Compared to healthy controls, significant elevation of the mean (p<0.01), systolic (p<0.04), and diastolic (p<0.01) blood pressures was found in the lead-treated rats. The renal blood flow was 1550±468 blood per unit (bpu) in the controls, 488±220 bpu in the l-NAME controls, 1050±458 bpu in the lead-treated group, and 878±487 bpu in the Pb plus l-NAME group.

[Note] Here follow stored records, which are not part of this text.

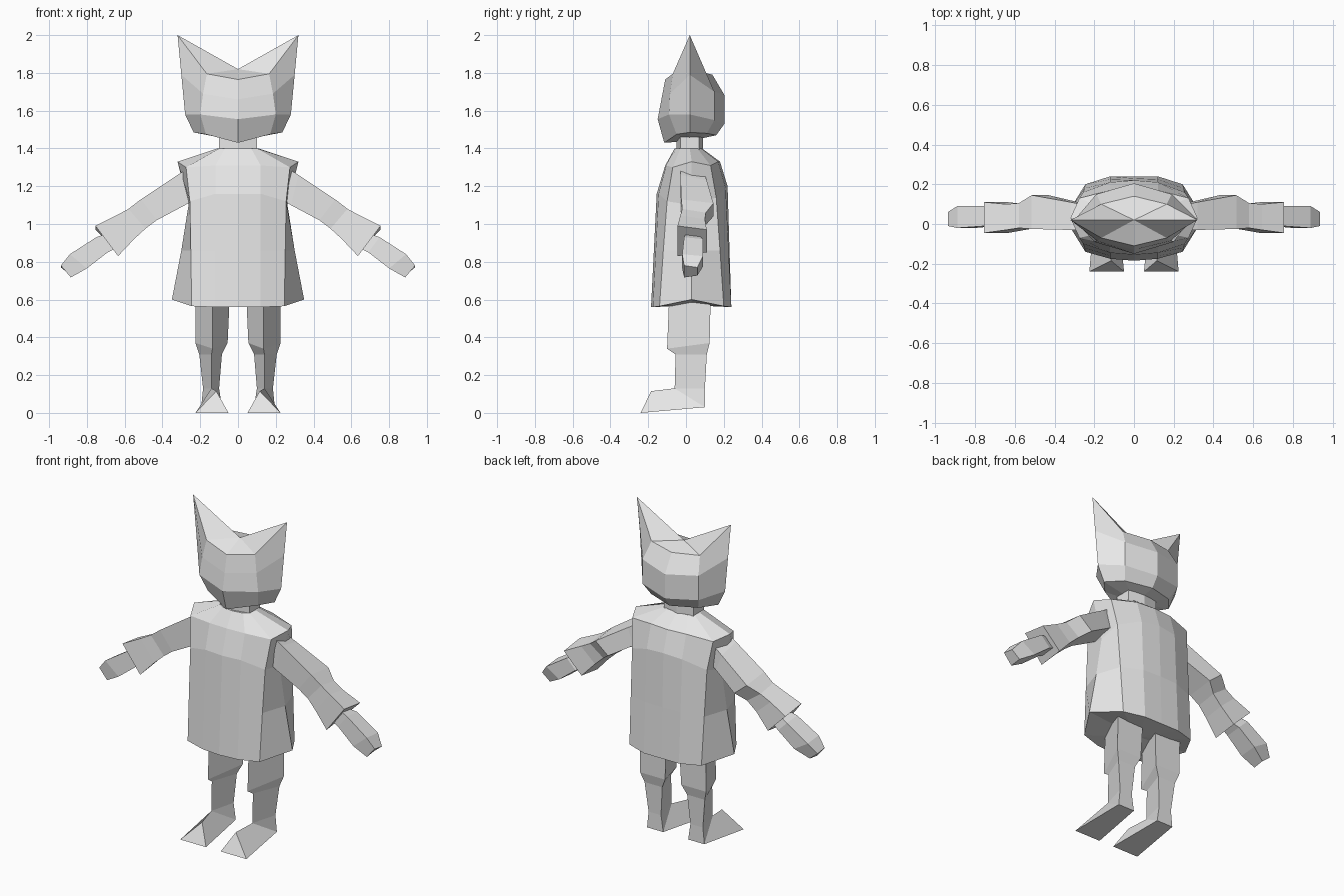
import bpy, bmesh

mat = bpy.data.materials.new("light_grey")
mat.diffuse_color = (0.8, 0.8, 0.8, 1)


def loft(name, rings, top=None, bottom=None, mirror=False):
    """Skin closed rings; cap the ends with a face, or a fan to a given centre point."""
    bm = bmesh.new()
    loops = [[bm.verts.new(p) for p in r] for r in rings]
    n = len(rings[0])
    for a, b in zip(loops, loops[1:]):
        for i in range(n):
            j = (i + 1) % n
            bm.faces.new((a[i], a[j], b[j], b[i]))
    for loop, centre in ((loops[0], top), (loops[-1], bottom)):
        if centre is None:
            bm.faces.new(loop)
        else:
            c = bm.verts.new(centre)
            for i in range(n):
                bm.faces.new((loop[i], loop[(i + 1) % n], c))
    bmesh.ops.remove_doubles(bm, verts=bm.verts, dist=0.0005)
    bmesh.ops.recalc_face_normals(bm, faces=bm.faces)
    me = bpy.data.meshes.new(name)
    bm.to_mesh(me)
    bm.free()
    me.materials.append(mat)
    ob = bpy.data.objects.new(name, me)
    bpy.context.collection.objects.link(ob)
    if mirror:
        ob.modifiers.new("mirror", 'MIRROR')
    return ob


def full(half):
    """Right half outline, front centre to back centre, mirrored to a closed ring."""
    return half + [(-x, y, z) for x, y, z in reversed(half[1:-1])]


# Head with the two pointed ears pulled out of the top ring
head = [
    [(0, -.11, 1.765), (.165, -.07, 1.795), (.32, .02, 2.0), (.165, .10, 1.80), (0, .14, 1.79)],
    [(0, -.13, 1.66), (.185, -.085, 1.69), (.30, .02, 1.79), (.19, .15, 1.70), (0, .205, 1.68)],
    [(0, -.15, 1.555), (.20, -.09, 1.58), (.28, .02, 1.58), (.19, .15, 1.55), (0, .203, 1.53)],
    [(0, -.115, 1.43), (.17, -.05, 1.475), (.235, .02, 1.485), (.16, .11, 1.48), (0, .16, 1.47)],
]
loft("head", [full(r) for r in head], (0, .02, 1.82), (0, .02, 1.44))

# Neck
neck = [(0, -.05), (.10, -.03), (.10, .07), (0, .09)]
loft("neck", [full([(x, y, z) for x, y in neck]) for z in (1.46, 1.37)])

# Sleeveless tunic, flaring to the hem
tunic = [
    [(0, -.06, 1.40), (.07, -.05, 1.40), (.10, -.03, 1.40), (.11, .02, 1.40),
     (.10, .06, 1.40), (.07, .08, 1.40), (0, .085, 1.40)],
    [(0, -.11, 1.31), (.12, -.105, 1.31), (.275, -.07, 1.30), (.32, .03, 1.33),
     (.275, .13, 1.31), (.12, .17, 1.33), (0, .18, 1.33)],
    [(0, -.155, 1.16), (.12, -.145, 1.16), (.255, -.10, 1.12), (.262, .03, 1.10),
     (.255, .16, 1.14), (.12, .21, 1.19), (0, .22, 1.20)],
    [(0, -.17, .86), (.12, -.16, .86), (.25, -.12, .86), (.30, .03, .86),
     (.25, .18, .86), (.12, .225, .87), (0, .23, .87)],
    [(0, -.185, .56), (.12, -.175, .56), (.245, -.14, .565), (.35, .03, .60),
     (.245, .20, .565), (.12, .24, .56), (0, .24, .56)],
]
loft("tunic", [full(r) for r in tunic], (0, .02, 1.40), (0, .03, .57))


def section(top, bot, y0, y1, drop=.02):
    """Four cornered limb section whose back top corner sits a little lower."""
    (tx, tz), (bx, bz) = top, bot
    return [(tx, y0, tz), (tx, y1, tz - drop), (bx, y1, bz + drop), (bx, y0, bz)]


# Sleeves with a bent elbow and a wide cuff
loft("sleeve", [
    section((.27, 1.29), (.23, 1.13), -.03, .10, .03),
    section((.32, 1.26), (.28, 1.10), -.03, .11, .03),
    section((.515, 1.13), (.43, 1.02), -.025, .145),
    section((.58, 1.08), (.49, .975), -.02, .105),
    section((.645, 1.045), (.55, .92), -.03, .10),
    section((.755, .99), (.635, .83), -.045, .11),
], mirror=True)

# Hands
loft("hand", [
    section((.69, .95), (.63, .88), 0, .07, .01),
    section((.75, .93), (.69, .85), -.01, .09, .01),
    section((.89, .84), (.80, .765), -.02, .09, .01),
    section((.938, .78), (.885, .717), -.01, .06, .01),
], mirror=True)


def tri(front, outer, inner, yb, zb):
    """Three sided leg section: front ridge and two back corners."""
    return [front, (outer, yb, zb), (inner, yb, zb)]


# Legs with a knee fold, running into wedge shaped feet
loft("leg", [
    tri((.135, -.09, .59), .225, .045, .13, .59),
    tri((.135, -.10, .34), .225, .055, .125, .37),
    tri((.14, -.055, .31), .205, .085, .11, .31),
    tri((.14, -.06, .13), .185, .10, .10, .13),
    tri((.14, -.06, .13), .195, .085, .10, .03),
    tri((.115, -.185, .115), .225, .05, -.24, 0),
], mirror=True)
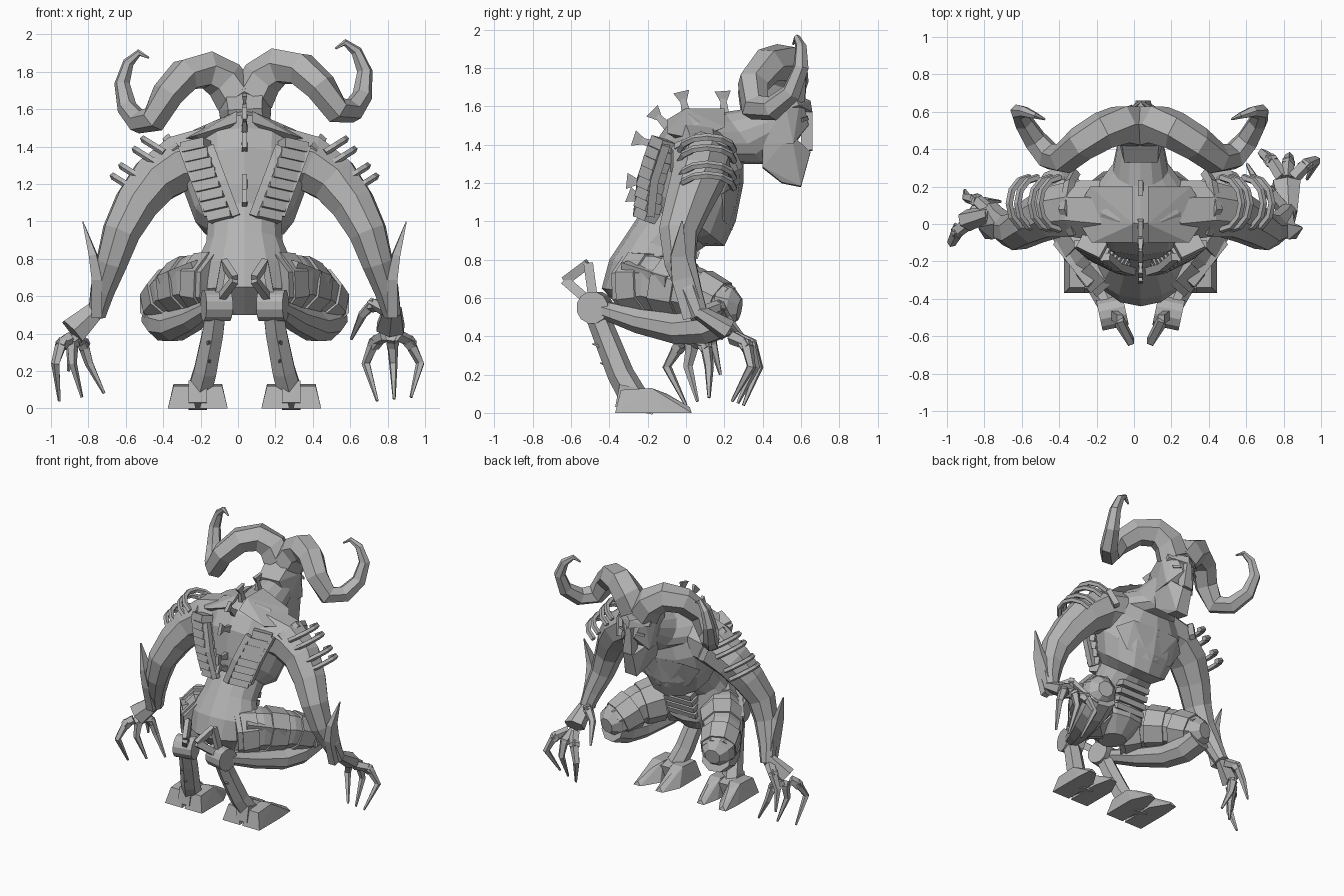
import bpy, bmesh, math
from mathutils import Vector, Matrix, Euler

old = bpy.data.objects.get("Cube")
if old:
    bpy.data.objects.remove(old, do_unlink=True)

shade = .45
body_centre = .035
grey = bpy.data.materials.new("stone_grey")
grey.use_nodes = True
grey.diffuse_color = (shade, shade, shade, 1)
grey.node_tree.nodes["Principled BSDF"].inputs["Base Color"].default_value = grey.diffuse_color


def finish(name, bm, mirror):
    """Turn a bmesh into a flat shaded object, mirrored across the body when asked."""
    bmesh.ops.recalc_face_normals(bm, faces=bm.faces)
    mesh = bpy.data.meshes.new(name)
    bm.to_mesh(mesh)
    bm.free()
    mesh.materials.append(grey)
    obj = bpy.data.objects.new(name, mesh)
    obj.location.x = body_centre
    bpy.context.collection.objects.link(obj)
    if mirror:
        obj.modifiers.new("mirror", "MIRROR")
    return obj


def loft(name, rings, sides, mirror=True):
    """Skin a list of elliptical rings, each given as centre and two half axes."""
    bm = bmesh.new()
    angles = [math.tau * (i + .5) / sides for i in range(sides)]
    loops = [[bm.verts.new(centre + a * math.cos(t) + b * math.sin(t)) for t in angles]
             for centre, a, b in rings]
    for low, high in zip(loops, loops[1:]):
        for i in range(sides):
            bm.faces.new((low[i - 1], low[i], high[i], high[i - 1]))
    bm.faces.new(loops[0])
    bm.faces.new(loops[-1])
    return finish(name, bm, mirror)


def tube(name, points, start, end, flat=1, sides=6, up="Y", mirror=True, power=1):
    """Limb tapering from start to end half width; flat scales its depth along up."""
    path = [Vector(p) for p in points]
    last = len(path) - 1
    axis = Vector([float(letter == up) for letter in "XYZ"])
    rings = []
    for i, centre in enumerate(path):
        tangent = (path[min(i + 1, last)] - path[max(i - 1, 0)]).normalized()
        axis = (axis - tangent * axis.dot(tangent)).normalized()
        width = start + (end - start) * (i / last) ** power
        rings.append((centre, axis.cross(tangent) * width, axis * width * flat))
    return loft(name, rings, sides, mirror)


def hull(name, points, both=False):
    """Faceted solid around points; both makes one solid spanning left and right."""
    bm = bmesh.new()
    for x, y, z in points:
        bm.verts.new((x, y, z))
        if both:
            bm.verts.new((-x, y, z))
    result = bmesh.ops.convex_hull(bm, input=bm.verts)
    loose = [v for v in set(result["geom_interior"]) if isinstance(v, bmesh.types.BMVert)]
    bmesh.ops.delete(bm, geom=loose, context="VERTS")
    return finish(name, bm, not both)


def block(name, centre, size, turn=(0, 0, 0), mirror=True):
    bm = bmesh.new()
    bmesh.ops.create_cube(bm, size=1)
    bm.transform(Matrix.LocRotScale(Vector(centre), Euler(turn), Vector(size)))
    return finish(name, bm, mirror)


def between(a, b, t):
    return Vector(a).lerp(Vector(b), t)


# Torso: back point (y, z), front point (y, z), half width
trunk = [(-.3, .5, -.1, .5, .1), (-.44, .65, 0, .6, .25), (-.4, .8, 0, .7, .27), (-.3, .95, 0, .8, .21),
         (-.2, 1.1, .1, .87, .2), (-.2, 1.2, .2, .87, .27), (-.17, 1.4, .26, 1, .33),
         (-.1, 1.5, .3, 1.2, .34), (0, 1.57, .3, 1.3, .26), (.2, 1.57, .4, 1.3, .15), (.4, 1.6, .5, 1.4, .12)]
spine = [Vector((0, row[0], row[1])) for row in trunk]
belly = [Vector((0, row[2], row[3])) for row in trunk]
loft("torso", [((b + f) / 2, Vector((row[-1], 0, 0)), (f - b) / 2)
               for b, f, row in zip(spine, belly, trunk)], 14, False)

# Spine fins stand square to the back and flare outward
for low, base, high in list(zip(spine, spine[1:], spine[2:]))[3:]:
    rise = (high - low).normalized()
    out = Vector((0, -rise.z, rise.y))
    tube("spine_stem", [base - out * .03, base + out * .07], .04, .02, .6, 4, "X", False)
    tube("spine_fan", [base + out * .05, base + out * .11], .02, .06, .3, 4, "X", False)

# Overlapping belly bands
for i in range(4):
    block("belly_band", (0, i * .02 - .07, .68 + i * .055), (.24, .16, .04), (-.3, 0, 0), False)

# Collar armour and breast plates
hull("collar_plate", [(.04, -.1, 1.53), (.26, -.1, 1.46), (.36, .05, 1.43), (.27, .2, 1.49),
                      (.04, .2, 1.59), (.04, 0, 1.59), (.2, 0, 1.4)])
hull("breast_plate", [(.02, .24, .95), (.02, .3, 1.2), (.2, .28, 1.2), (.3, .2, 1.15), (.2, .2, 1), (.1, .1, 1.1)])


# Ribbed back vents between two rails
def vent(t, side=0):
    return .12 + .14 * t + side * .075, -.2 + .08 * t ** 2 + side * .035, 1.03 + .37 * t


for i in range(8):
    block("vent_rib", vent(i / 7), (.14, .09, .055), (-.25, .2, .45))
for side in (-1, 1):
    rail = [Vector(vent(t, side)) - Vector((0, .02, 0)) for t in (0, .5, 1)]
    tube("vent_rail", rail, .03, .03, sides=4)

# Arms with elbow blades
tube("arm", [(.18, .07, 1.34), (.35, .08, 1.31), (.48, .06, 1.22), (.58, .01, 1.09), (.66, -.04, .94),
             (.71, -.03, .78), (.76, .02, .63), (.79, .07, .5)], .18, .05, 1, 8)
tube("elbow_blade", [(.79, .04, .5), (.79, -.02, .7), (.81, -.04, .82), (.865, -.02, 1)], .04, 0.003, 2, 4, power=3)

# Shoulder cage: bent bars around the upper arm, in pairs
for i in (0, 1, 2.6, 3.6):
    foot = Vector((.43 + i * .045, .11, 1.37 - i * .055))
    bend = [math.pi * k / 6 for k in range(7)]
    tube("shoulder_bar", [foot + Vector((.11 * math.sin(a), -.14 * math.cos(a), .07 * math.sin(a)))
                          for a in bend], .02, .02, sides=5, up="X")
tube("shoulder_hoop", [(.36, -.05, 1.38), (.41, .08, 1.44), (.38, .22, 1.39), (.35, .27, 1.27)], .03, .03, sides=4)

# Hands: palm, then first claw bend and tip with the step to the next claw, then thumb
hands = {"left_": [(.78, .22, .43), (.65, .38, .24), (.145, -.02, 0), (.71, .3, .04), (.09, -.03, .01),
                   (.63, .21, .5), (.57, .32, .37)],
         "right_": [(-.92, .02, .41), (-1.01, -.1, .24), (.09, .11, 0), (-.99, 0, .04), (.12, .06, .02),
                    (-.93, .14, .36), (-.94, .18, .2)]}
for side, (palm, bend, bend_step, tip, tip_step, thumb, thumb_tip) in hands.items():
    wrist = Vector((math.copysign(.79, palm[0]), .06, .53))
    tube(side + "palm", [wrist, between(wrist, palm, .5), palm], .055, .085, .7, mirror=False)
    claws = [(thumb, thumb_tip)]
    for i in range(3):
        claws.append((Vector(bend) + Vector(bend_step) * i, Vector(tip) + Vector(tip_step) * i))
    for middle, end in claws:
        root = between(wrist if middle is thumb else palm, middle, .2)
        knuckle = between(root, middle, .55) + Vector((0, .02, .05))
        tube(side + "finger", [root, knuckle, middle, end], .036, .008, 1.1, 5, mirror=False, power=2)
        tube(side + "knuckle", [between(knuckle, root, .2), between(knuckle, middle, .2)], .038, .036, sides=5,
             mirror=False)

# Folded legs
thigh = [(.12, -.27, .66), (.25, -.14, .67), (.37, .03, .63), (.45, .2, .55)]
tube("thigh", thigh, .18, .12, 1, 8, "Z")
tube("shin", [(.45, .22, .5), (.42, .1, .45), (.37, -.04, .44), (.27, -.24, .48), (.16, -.47, .55)],
     .11, .05, .9, 8, "Z", power=2)

# Armour on the legs
for low, high, size in zip(thigh, thigh[1:], (.19, .17, .15)):
    tube("thigh_band", [between(low, high, .2), between(low, high, .85)], size, size - .015, 1, 8, "Z")
tube("knee_cap", [(.44, .16, .56), (.45, .23, .55), (.46, .28, .54)], .13, .06, 1, 8, "Z", power=2)
block("hip_plate", (.34, -.21, .69), (.3, .05, .13), (.2, .25, .9))

# Hock joint, spur frame and lower leg
tube("hock", [(.08, -.46, .55), (.22, -.49, .55)], .085, .085, 1, 12)
corners = [(.15, -.48, .56), (.05, -.63, .69), (.11, -.51, .78)]
for low, high in zip(corners, corners[1:] + corners):
    tube("spur", [low, between(low, high, .5), high], .035, .035, .7, 4, "X")
tube("lower_leg", [(.15, -.48, .55), (.17, -.42, .4), (.21, -.34, .2), (.25, -.26, .06)], .06, .075)
for y, z in [(-.4, .34), (-.36, .24)]:
    tube("leg_spike", [(.19, y, z), (.19, y - .09, z + .02)], .035, .002, 1, 5, "X")

# Cloven feet: two hoof halves joined by a heel
for inner, toe in [(.09, .18), (.26, .37)]:
    outer, middle = inner + .15, inner + .07
    hull("hoof", [(inner, -.37, 0), (outer, -.37, 0), (inner, -.1, 0), (outer, -.1, 0), (toe - .03, .03, 0),
                  (toe + .03, .03, 0), (toe, .02, .03), (inner + .03, -.34, .12), (outer - .03, -.34, .12),
                  (inner + .03, -.18, .13), (outer - .03, -.18, .13), (middle, -.1, .1)])
block("heel", (.25, -.26, .07), (.1, .2, .12), (-.2, 0, 0))

# Head
head = [hull("skull", [(.09, .33, 1.6), (.1, .46, 1.7), (.1, .6, 1.67), (.14, .52, 1.6), (.04, .64, 1.5),
                       (.12, .56, 1.4), (.1, .4, 1.4)], True),
        hull("jaw", [(.12, .55, 1.45), (.1, .4, 1.4), (.08, .4, 1.28), (.05, .6, 1.18), (.04, .65, 1.36),
                     (.05, .5, 1.2)], True),
        hull("brow", [(0, .66, 1.57), (0, .65, 1.63), (.13, .59, 1.6), (.13, .56, 1.66), (.12, .5, 1.57)]),
        hull("nose", [(.02, .66, 1.57), (.04, .66, 1.37), (.05, .6, 1.37), (.03, .6, 1.57)], True),
        block("eye", (.08, .62, 1.53), (.06, .009, .02), (0, .2, -.5))]

# Horns: broad over the brow, then curling under and up to a point
horn = [(.04, .52, 1.66), (.1, .53, 1.76), (.19, .5, 1.82), (.31, .43, 1.8), (.41, .35, 1.7), (.49, .36, 1.57),
        (.57, .45, 1.56), (.63, .55, 1.64), (.65, .6, 1.77), (.61, .6, 1.88), (.55, .58, 1.93), (.5, .56, 1.9)]
head.append(tube("horn", horn, .12, .006, up="X", power=1.2))

# Slight tilt of the head to one side
pivot = Vector((0, .45, 1.65))
tilt = Matrix.Translation(pivot) @ Matrix.Rotation(-.05, 4, "Y") @ Matrix.Translation(-pivot)
for part in head:
    part.matrix_world = Matrix.Translation((body_centre, 0, 0)) @ tilt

Low-level lead exposure did not change the urinary flow rate, creatinine clearance, and the creatinine, potassium, phosphorus, glucose, and protein excretion in 24-h urine. In the lead plus NO-inhibited rats, a significant decrease in sodium ion excretion was observed (p<0.01). The NO levels of the lead exposed, l-NAME-treated controls, and l-NAME plus lead-exposed groups are significantly lower compared to untreated control:: p<0.002, p<0.001, and p<0.01, respectively. When compared to untreated controls, the plasma malondialdehyde levels were not significantly different in the lead exposed, lead plus l-NAME, and l-NAME control groups.
These results suggest that lead-induced hypertension might be related to a decrease of NO and consequent vasoconstriction, rather than to a decrease of renal blood flow or to decreases in renal sodium.